Sunday, July 17, 2011


On July 7, I reported about high levels of radiation found in some beef cattle from Fukushima prefecture in Japan ("Why Radiation-Contaminated Cattle are Bad News"). These cattle were raised about 20-30km away from the radiation-spewing nuclear power plant. I also noted that testing had caught the problem before the beef reached the market. Not so. The initial reports were wrong. Some of this beef, with 3-6 times allowed levels of the radionuclide, cesium, has been sold - and eaten. At least 2,650 pounds of it. Consumers in Japan are not happy.
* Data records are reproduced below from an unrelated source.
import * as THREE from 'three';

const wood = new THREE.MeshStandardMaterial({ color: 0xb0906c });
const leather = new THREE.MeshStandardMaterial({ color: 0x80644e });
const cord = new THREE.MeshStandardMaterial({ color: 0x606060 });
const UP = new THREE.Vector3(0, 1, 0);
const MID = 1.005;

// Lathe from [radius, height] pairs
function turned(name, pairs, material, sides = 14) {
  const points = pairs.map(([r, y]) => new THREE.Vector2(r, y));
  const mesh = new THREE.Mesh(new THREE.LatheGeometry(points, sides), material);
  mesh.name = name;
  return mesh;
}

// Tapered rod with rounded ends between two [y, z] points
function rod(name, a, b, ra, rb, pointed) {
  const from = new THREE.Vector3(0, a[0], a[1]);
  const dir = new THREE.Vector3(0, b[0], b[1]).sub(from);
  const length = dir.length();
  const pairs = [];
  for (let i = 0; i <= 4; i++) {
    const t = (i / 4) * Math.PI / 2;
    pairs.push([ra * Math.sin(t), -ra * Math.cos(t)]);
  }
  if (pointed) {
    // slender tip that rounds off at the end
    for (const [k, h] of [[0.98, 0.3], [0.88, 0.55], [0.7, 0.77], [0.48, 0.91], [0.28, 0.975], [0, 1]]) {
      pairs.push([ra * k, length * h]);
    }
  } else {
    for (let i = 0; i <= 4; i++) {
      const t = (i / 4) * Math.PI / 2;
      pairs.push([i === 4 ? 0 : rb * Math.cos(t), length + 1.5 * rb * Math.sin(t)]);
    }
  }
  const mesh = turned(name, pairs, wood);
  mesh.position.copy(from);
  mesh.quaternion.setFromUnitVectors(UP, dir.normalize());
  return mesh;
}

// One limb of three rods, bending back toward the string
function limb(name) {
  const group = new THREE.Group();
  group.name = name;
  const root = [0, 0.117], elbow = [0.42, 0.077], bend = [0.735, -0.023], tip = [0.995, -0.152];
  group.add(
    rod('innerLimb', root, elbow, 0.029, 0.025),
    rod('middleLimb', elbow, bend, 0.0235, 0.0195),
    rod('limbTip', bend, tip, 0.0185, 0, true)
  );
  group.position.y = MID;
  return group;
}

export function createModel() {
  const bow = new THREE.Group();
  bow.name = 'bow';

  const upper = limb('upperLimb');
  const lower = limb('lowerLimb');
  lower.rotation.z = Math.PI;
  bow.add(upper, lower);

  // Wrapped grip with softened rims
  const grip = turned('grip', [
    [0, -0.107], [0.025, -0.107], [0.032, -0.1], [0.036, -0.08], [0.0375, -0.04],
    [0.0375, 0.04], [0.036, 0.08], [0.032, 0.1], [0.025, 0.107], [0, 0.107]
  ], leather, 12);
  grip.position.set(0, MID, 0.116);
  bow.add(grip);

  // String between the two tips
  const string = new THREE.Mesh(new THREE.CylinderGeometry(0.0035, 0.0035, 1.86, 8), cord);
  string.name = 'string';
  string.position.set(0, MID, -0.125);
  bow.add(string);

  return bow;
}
With reason.

In fact, it turns out that the contaminated meat has not just been sold in Tokyo, but in at least 13 prefectures of Japan (maybe more). Japan's second-biggest retailer, Aeon Co. admitted today to selling the beef. It's not the only one. The cattle had been fed rice straw tainted with radiation, in spite of the farmer's claims that he was very careful about cattle feed.

New bans and better testing are in the works. Consumers are suffering, and so are farmers, distributors, retailers. As far as we know at present, the suspect beef has not been exported to other countries. Japanese food exports are already down as a result of bans on many products in a number of countries. This will make the situation worse.
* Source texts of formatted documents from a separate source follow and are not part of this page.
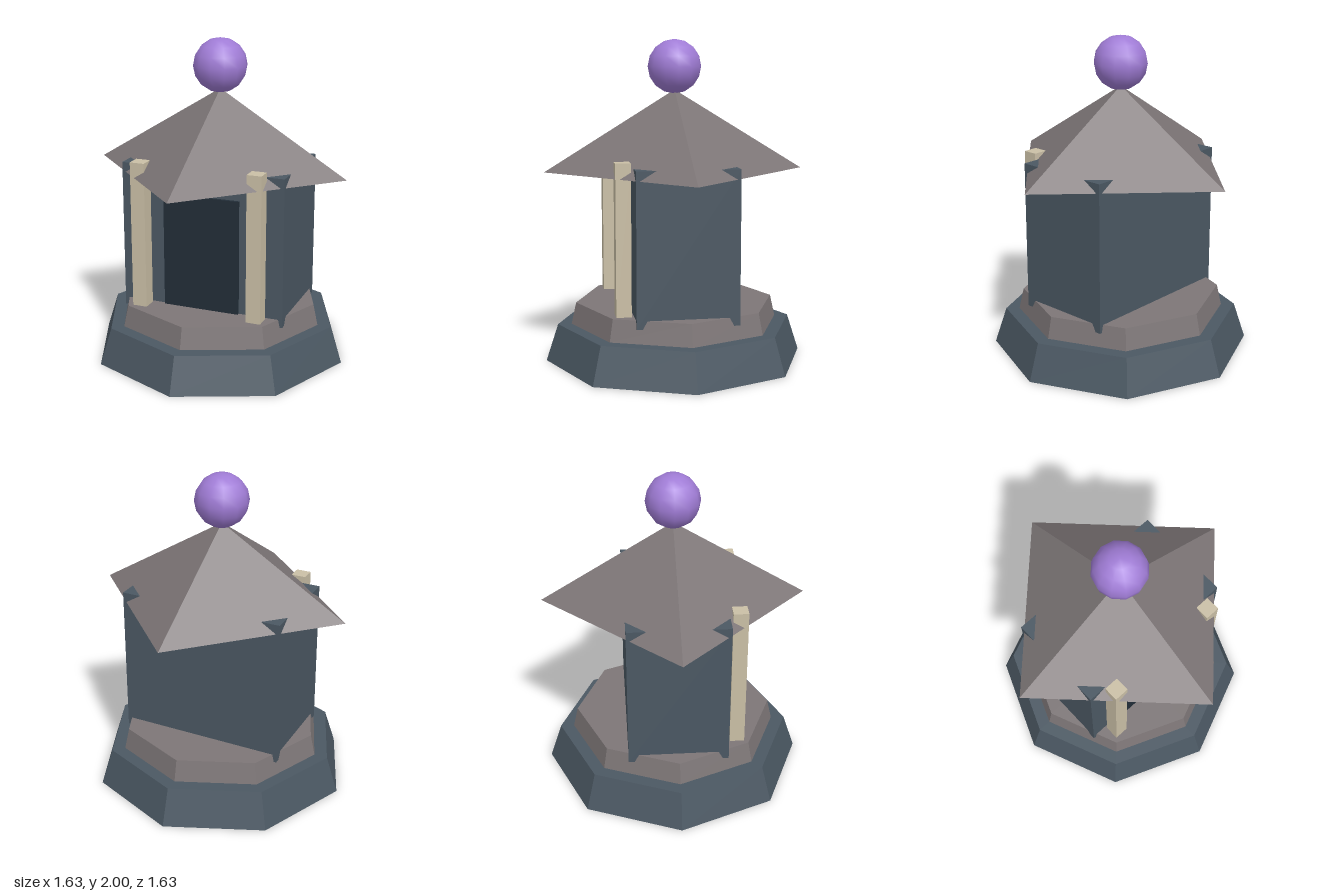
import * as THREE from 'three';

const material = (name, color, flatShading = true) => {
  const m = new THREE.MeshStandardMaterial({ color, flatShading });
  m.name = name;
  return m;
};

export function createModel() {
  const group = new THREE.Group();
  const slate = material('slate', 0x4b5863);
  const stone = material('warm grey stone', 0x7d7677);
  const cream = material('cream', 0xcabfa6);
  const dark = material('dark doorway', 0x222e38);
  const violet = material('violet', 0xa07cd6, false);

  // Places a geometry with its centre at (x, y, z)
  const add = (name, geometry, mat, x, y, z) => {
    const mesh = new THREE.Mesh(geometry, mat);
    mesh.name = name;
    mesh.position.set(x, y, z);
    group.add(mesh);
  };

  // Two-tier octagonal plinth
  add('base', new THREE.CylinderGeometry(0.74, 0.815, 0.23, 8), slate, 0, 0.115, 0);
  add('step', new THREE.CylinderGeometry(0.625, 0.655, 0.135, 8), stone, 0, 0.2975, 0);

  // Chamber, its corners breaking through step and roof
  add('chamber', new THREE.BoxGeometry(1.046, 0.935, 0.62), slate, 0, 0.7825, 0);
  add('door', new THREE.BoxGeometry(0.486, 0.72, 0.02), dark, 0, 0.725, 0.318);

  // Front pillars
  for (const [name, side] of [['leftPillar', 1], ['rightPillar', -1]]) {
    add(name, new THREE.BoxGeometry(0.092, 0.92, 0.092), cream, side * 0.373, 0.825, 0.372);
  }

  // Four-sided roof with its corners on the axes, and the orb on top
  add('roof', new THREE.ConeGeometry(0.812, 0.5, 4), stone, 0, 1.44, 0);
  add('orb', new THREE.SphereGeometry(0.167, 12, 8), violet, 0, 1.833, 0);

  return group;
}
Unfortunately, with food contamination events, the news invariably gets worse than in the initial reports: more products are found to be contaminated, hazardous food is found to have been distributed more widely than initially thought, more people become ill. And, on occasions, dangerous food has been sold and eaten when we believed that testing had caught it in time. As in this case.

Is more bad news to come? My guess: as testing is expanded, high levels of cesium will soon be found in more cattle and in other food animals and poultry (read the four questions I raise in the July 7th post).

To your good health,

1 comment:

Anonymous said...

This is yet another argument for buying local. Although I don't buy beef there, I do obtain a lot of produce from weekly farmers' markets. Not only is the produce fresher, it passes through fewer hands, thereby reducing the risk of contamination.